The government of Eswatini, Africa's last absolute monarchy, has launched what Amnesty International calls a "ruthless crackdown" in response to pro-democracy protests, with dozens killed and many others tortured, detained or abducted. At least 150 protesters have been hospitalized for injuries, including gunshot wounds sustained from live ammunition fired by the police. The military has also been deployed to the streets. Protests broke out last month, following the mysterious death of a 25-year-old law student, Thabani Nkomonye, in May, allegedly at the hands of the police. His body was found on a field in Nhlambeni, outside the city of Manzini. In late June, these protests grew into daily marches in several cities and towns around the kingdom. While the demonstrations were mostly peaceful, there were instances in which businesses linked to the monarchy were looted and torched. The protests have waned since the wave of repression was unleashed, but the opposition People's United Democratic Movement (PUDEMO) pledges to carry on the struggle.
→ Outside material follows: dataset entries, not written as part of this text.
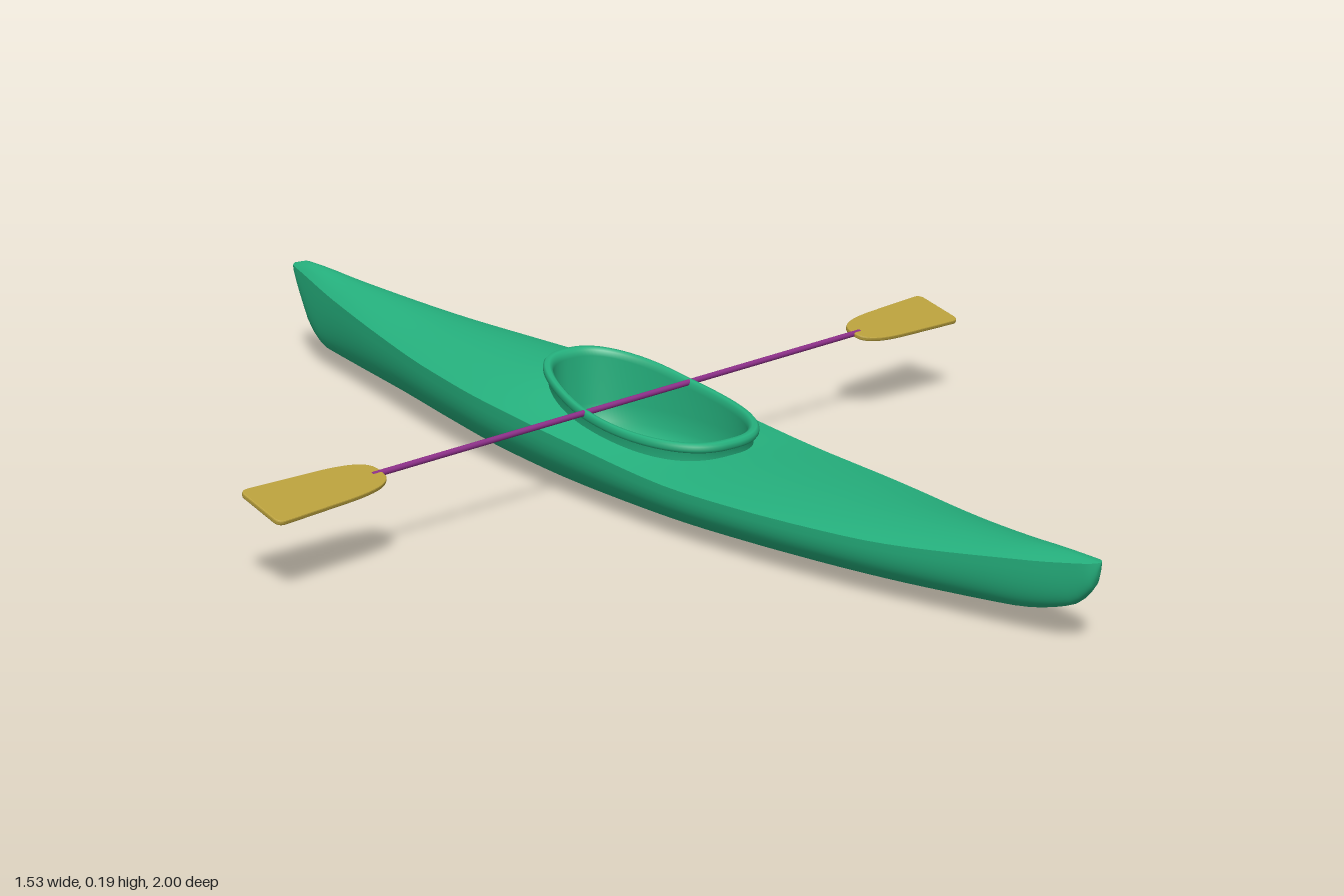
import * as THREE from 'three';

const green = new THREE.MeshStandardMaterial({ color: 0x25b07d, side: THREE.DoubleSide });
green.name = 'hullGreen';
const gold = new THREE.MeshStandardMaterial({ color: 0xb89f3c });
gold.name = 'bladeGold';
const purple = new THREE.MeshStandardMaterial({ color: 0x8c2f88 });
purple.name = 'shaftPurple';

// Smooth lookup through [z, value] pairs, without overshoot
function profile(p) {
  const d = p.slice(1).map((q, i) => (q[1] - p[i][1]) / (q[0] - p[i][0]));
  const m = p.map((_, i) => {
    if (i === 0) return d[0];
    if (i === p.length - 1) return d[i - 1];
    return d[i - 1] * d[i] <= 0 ? 0 : (2 * d[i - 1] * d[i]) / (d[i - 1] + d[i]);
  });
  return (z) => {
    let i = 0;
    while (i < p.length - 2 && z > p[i + 1][0]) i++;
    const h = p[i + 1][0] - p[i][0];
    const t = THREE.MathUtils.clamp((z - p[i][0]) / h, 0, 1);
    const a = t * t * (3 - 2 * t);
    return p[i][1] * (1 - a) + p[i + 1][1] * a
      + h * t * (1 - t) * ((1 - t) * m[i] - t * m[i + 1]);
  };
}

// Boat lines along z
const halfWidth = profile([[-1, 0], [-0.99, 0.012], [-0.95, 0.022], [-0.8, 0.052], [-0.6, 0.092],
  [-0.4, 0.131], [-0.2, 0.158], [0, 0.165], [0.2, 0.161], [0.4, 0.144], [0.6, 0.112], [0.8, 0.065],
  [0.95, 0.025], [0.99, 0.012], [1, 0]]);
const keel = profile([[-1, 0.18], [-0.97, 0.12], [-0.93, 0.06], [-0.88, 0.037], [-0.5, 0.02],
  [0, 0.001], [0.5, 0.013], [0.85, 0.034], [0.95, 0.06], [0.99, 0.1], [1, 0.137]]);
const sheer = profile([[-1, 0.18], [-0.95, 0.175], [-0.8, 0.155], [-0.5, 0.132], [-0.2, 0.12],
  [0, 0.108], [0.3, 0.09], [0.6, 0.094], [0.9, 0.122], [1, 0.137]]);
const ridge = profile([[-1, 0.18], [-0.96, 0.19], [-0.8, 0.181], [-0.5, 0.167], [-0.2, 0.164],
  [0, 0.135], [0.24, 0.102], [0.5, 0.108], [0.8, 0.126], [0.95, 0.138], [1, 0.137]]);
const coamingTop = profile([[-0.2, 0.19], [-0.1, 0.172], [0, 0.152], [0.1, 0.14], [0.24, 0.13]]);

function deckHeight(x, z) {
  const w = halfWidth(z);
  const u = w > 1e-4 ? Math.min(1, Math.abs(x) / w) : 1;
  return sheer(z) + (ridge(z) - sheer(z)) * (1 - u * u);
}

// Egg-shaped cockpit outline, scaled about its middle
function cockpit(angle, scale) {
  const s = Math.sin(angle), c = Math.cos(angle);
  const x = 0.126 * Math.sign(s) * Math.abs(s) ** 0.78 * (1 - 0.08 * c);
  return [x * scale, 0.02 - 0.215 * c * scale];
}

// Surface from point(i, j); wrap joins the last i to the first
function surface(name, nu, nv, wrap, point) {
  const pos = [], index = [];
  const rows = wrap ? nu : nu + 1;
  for (let i = 0; i < rows; i++) for (let j = 0; j <= nv; j++) pos.push(...point(i, j));
  const at = (i, j) => (i % rows) * (nv + 1) + j;
  for (let i = 0; i < nu; i++) for (let j = 0; j < nv; j++) {
    index.push(at(i, j), at(i + 1, j), at(i, j + 1), at(i + 1, j), at(i + 1, j + 1), at(i, j + 1));
  }
  const geometry = new THREE.BufferGeometry();
  geometry.setAttribute('position', new THREE.Float32BufferAttribute(pos, 3));
  geometry.setIndex(index);
  geometry.computeVertexNormals();
  const mesh = new THREE.Mesh(geometry, green);
  mesh.name = name;
  return mesh;
}

function buildBoat() {
  const boat = new THREE.Group();
  boat.name = 'kayak';
  const N = 128;

  // Lower shell: rounded-box sections from sheer to sheer
  boat.add(surface('hull', N / 2, 32, false, (i, j) => {
    const z = -Math.cos((i / (N / 2)) * Math.PI);
    const a = (j / 32) * Math.PI, c = Math.cos(a);
    const x = halfWidth(z) * Math.sign(c) * Math.abs(c) ** 0.72;
    const depth = j % 32 === 0 ? 0 : Math.sin(a) ** 0.8;
    return [x, sheer(z) - (sheer(z) - keel(z)) * depth, z];
  }));

  // Crowned deck between the cockpit and the sheer line
  boat.add(surface('deck', N, 24, true, (i, j) => {
    const a = (i / N) * Math.PI * 2, t = j / 24;
    const [ix, iz] = cockpit(a, 0.94);
    const oz = -Math.cos(a), ox = halfWidth(oz) * Math.sign(Math.sin(a));
    const x = ix + (ox - ix) * t, z = iz + (oz - iz) * t;
    return [x, j === 24 ? sheer(z) : deckHeight(x, z), z];
  }));

  // Cockpit tub, then the raised coaming with its overhanging lip
  const tub = [[0, 0.03], [0.6, 0.032], [0.8, 0.04], [0.87, 0.06], [0.9, 0.09]];
  const lip = [[0.9, -0.014], [0.91, -0.004], [0.94, 0], [0.98, 0], [1, -0.004], [1, -0.011],
    [0.985, -0.015], [0.95, -0.016]];
  const rings = tub.length + lip.length;
  boat.add(surface('cockpitCoaming', N, rings, true, (i, j) => {
    const a = (i / N) * Math.PI * 2;
    const [, rimZ] = cockpit(a, 1);
    if (j < tub.length) {
      const [x, z] = cockpit(a, tub[j][0]);
      return [x, tub[j][1], z];
    }
    if (j < rings) {
      const [scale, drop] = lip[j - tub.length];
      const [x, z] = cockpit(a, scale);
      return [x, coamingTop(rimZ) + drop, z];
    }
    const [x, z] = cockpit(a, 0.95);
    return [x, deckHeight(x, z) - 0.008, z];
  }));
  boat.position.x = 0.012;
  return boat;
}

function buildPaddle() {
  const paddle = new THREE.Group();
  paddle.name = 'paddle';
  const shaft = new THREE.Mesh(new THREE.CylinderGeometry(0.005, 0.005, 1.1, 16), purple);
  shaft.name = 'paddleShaft';
  shaft.rotation.z = Math.PI / 2;
  paddle.add(shaft);

  // Blade outline widening to a rounded square tip
  const s = new THREE.Shape();
  s.moveTo(0.535, -0.016);
  s.bezierCurveTo(0.545, -0.035, 0.58, -0.04, 0.62, -0.043);
  s.lineTo(0.75, -0.049);
  s.quadraticCurveTo(0.763, -0.049, 0.764, -0.037);
  s.lineTo(0.764, 0.037);
  s.quadraticCurveTo(0.763, 0.049, 0.75, 0.049);
  s.lineTo(0.62, 0.043);
  s.bezierCurveTo(0.58, 0.04, 0.545, 0.035, 0.535, 0.016);
  s.quadraticCurveTo(0.53, 0, 0.535, -0.016);
  const geometry = new THREE.ExtrudeGeometry(s, {
    depth: 0.004, bevelThickness: 0.002, bevelSize: 0.002, bevelOffset: -0.002, bevelSegments: 2, curveSegments: 10,
  });
  geometry.translate(0, 0, -0.002).rotateX(-Math.PI / 2);
  for (const [name, turn] of [['leftBlade', 0], ['rightBlade', Math.PI]]) {
    const blade = new THREE.Mesh(geometry, gold);
    blade.name = name;
    blade.rotation.y = turn;
    paddle.add(blade);
  }

  // Rolled about its shaft, then laid across the cockpit
  paddle.rotation.set(0.28, 0.066, 0.011, 'YZX');
  paddle.position.y = 0.147;
  return paddle;
}

export function createModel() {
  const model = new THREE.Group();
  model.name = 'kayakWithPaddle';
  model.add(buildBoat(), buildPaddle());
  return model;
}
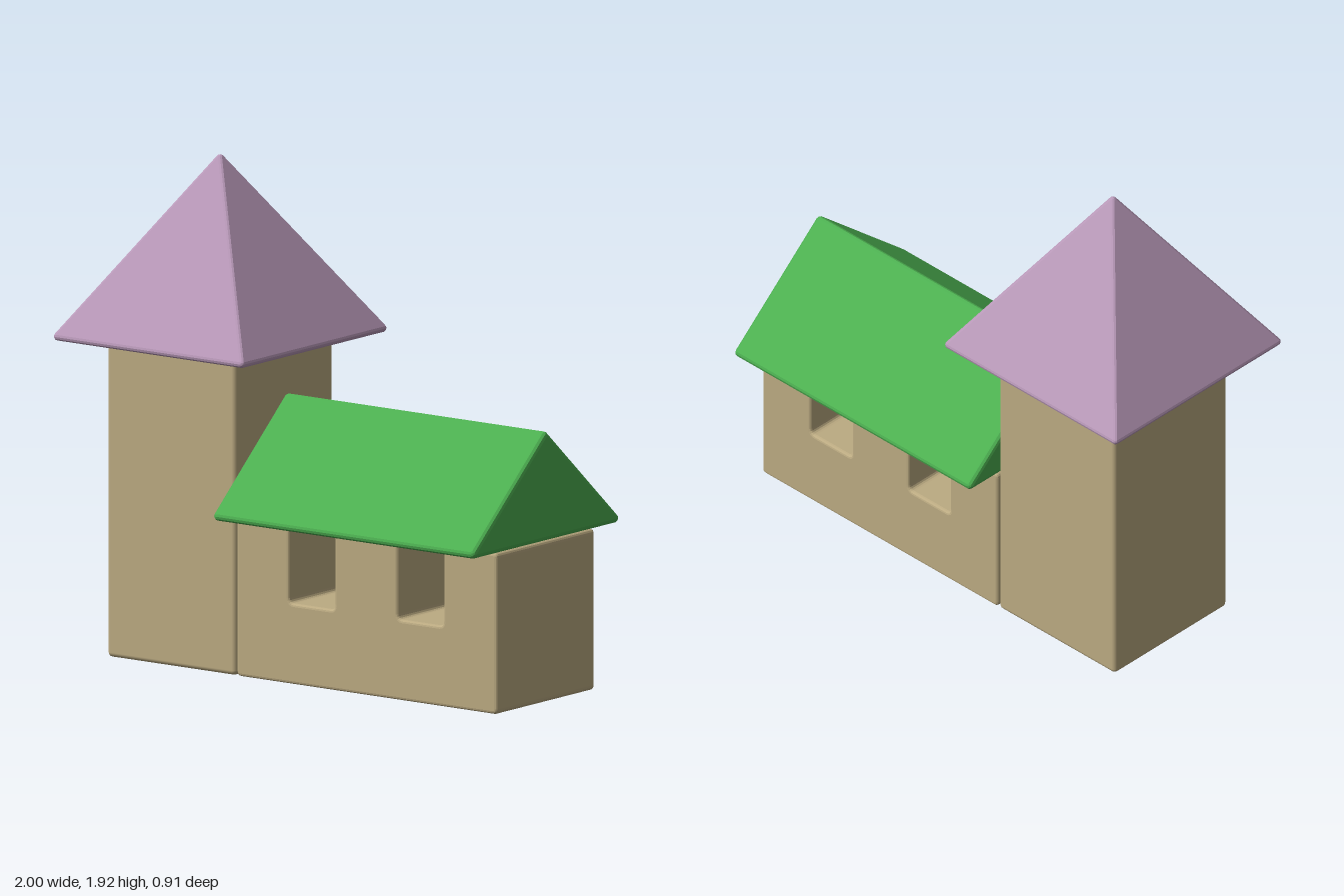
import * as THREE from 'three';
import { ConvexGeometry } from 'three/addons/geometries/ConvexGeometry.js';
import { RoundedBoxGeometry } from 'three/addons/geometries/RoundedBoxGeometry.js';

const stone = new THREE.MeshStandardMaterial({ color: 0xbcab82 });
const purple = new THREE.MeshStandardMaterial({ color: 0xb898b8 });
const green = new THREE.MeshStandardMaterial({ color: 0x4caf50 });

function part(name, geometry, material) {
  const mesh = new THREE.Mesh(geometry, material);
  mesh.name = name;
  return mesh;
}

// Convex solid with softened edges: the hull of a small ball at every corner
function softHull(corners, r) {
  const ball = new THREE.IcosahedronGeometry(r, 1).attributes.position;
  const seen = new Map();
  for (let i = 0; i < ball.count; i++) {
    const p = new THREE.Vector3().fromBufferAttribute(ball, i);
    seen.set(p.toArray().map((v) => Math.round(v * 1e5)).join(), p);
  }
  const points = [];
  for (const c of corners) {
    for (const p of seen.values()) points.push(p.clone().add(new THREE.Vector3(...c)));
  }
  return new ConvexGeometry(points);
}

// Closed outline with rounded corners
function roundedOutline(points, r) {
  const shape = new THREE.Shape();
  const v = points.map(([x, y]) => new THREE.Vector2(x, y));
  v.forEach((p, i) => {
    const toward = (q) => q.clone().sub(p).setLength(r).add(p);
    const a = toward(v[(i + v.length - 1) % v.length]);
    const b = toward(v[(i + 1) % v.length]);
    if (i === 0) shape.moveTo(a.x, a.y);
    else shape.lineTo(a.x, a.y);
    shape.quadraticCurveTo(p.x, p.y, b.x, b.y);
  });
  shape.closePath();
  return shape;
}

export function createModel() {
  const model = new THREE.Group();
  model.name = 'church';

  // Tower
  const tower = part('tower', new RoundedBoxGeometry(0.61, 1.22, 0.61, 3, 0.018), stone);
  tower.position.set(-0.55, 0.61, 0);
  model.add(tower);

  // Pyramid spire
  const r = 0.016, cx = -0.55, half = 0.452 - r;
  const spireCorners = [[cx, 1.92 - r, 0]];
  for (const sx of [-1, 1]) {
    for (const sz of [-1, 1]) spireCorners.push([cx + sx * half, 1.22 + r, sz * half]);
  }
  model.add(part('spire', softHull(spireCorners, r), purple));

  // Hall wall block with two notches that run right through
  const left = -0.24, right = 0.995, top = 0.62, sill = 0.31;
  const outline = [[left, 0], [right, 0], [right, top]];
  for (const [a, b] of [[0.525, 0.74], [0.01, 0.225]]) {
    outline.push([b, top], [b, sill], [a, sill], [a, top]);
  }
  outline.push([left, top]);
  const bevel = 0.012;
  const hall = new THREE.ExtrudeGeometry(roundedOutline(outline, 0.02), {
    depth: 0.61 - 2 * bevel, curveSegments: 4,
    bevelSize: bevel, bevelThickness: bevel, bevelOffset: -bevel, bevelSegments: 3,
  });
  hall.translate(0, 0, -0.305 + bevel);
  model.add(part('hall', hall, stone));

  // Gable roof
  const g = 0.018, roofCorners = [];
  for (const x of [left + g, 1 - g]) {
    roofCorners.push([x, 1.04 - g, 0], [x, 0.62 + g, 0.455 - g], [x, 0.62 + g, g - 0.455]);
  }
  model.add(part('gableRoof', softHull(roofCorners, g), green));

  return model;
}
France is to reduce its forces battling jihadists in the Sahel—a seven-year deployment that has failed to stem the violence, and which has proved increasingly unpopular both in the region and domestically. President Emmanuel Macron said on June 10 there would be a "profound transformation" of its Operation Barkhane, with France relying more on special forces, air power, and cooperation with allies. The details of the plan will be finalized by the end of June, he added. France has suffered a recent setback in the Sahel with the death of its close ally, Chadian leader Idriss Déby, and an increasingly complicated relationship with Mali—the focus of Barkhane's 5,100-strong intervention. Earlier this month, Paris suspended joint military operations with Malian forces after a second coup. Macron has also refused to support moves by some Sahelian countries to open negotiations with jihadists, and has suggested that African partners have not pulled their weight in the counter-insurgency fight—a conflict widely seen as militarily unwinnable.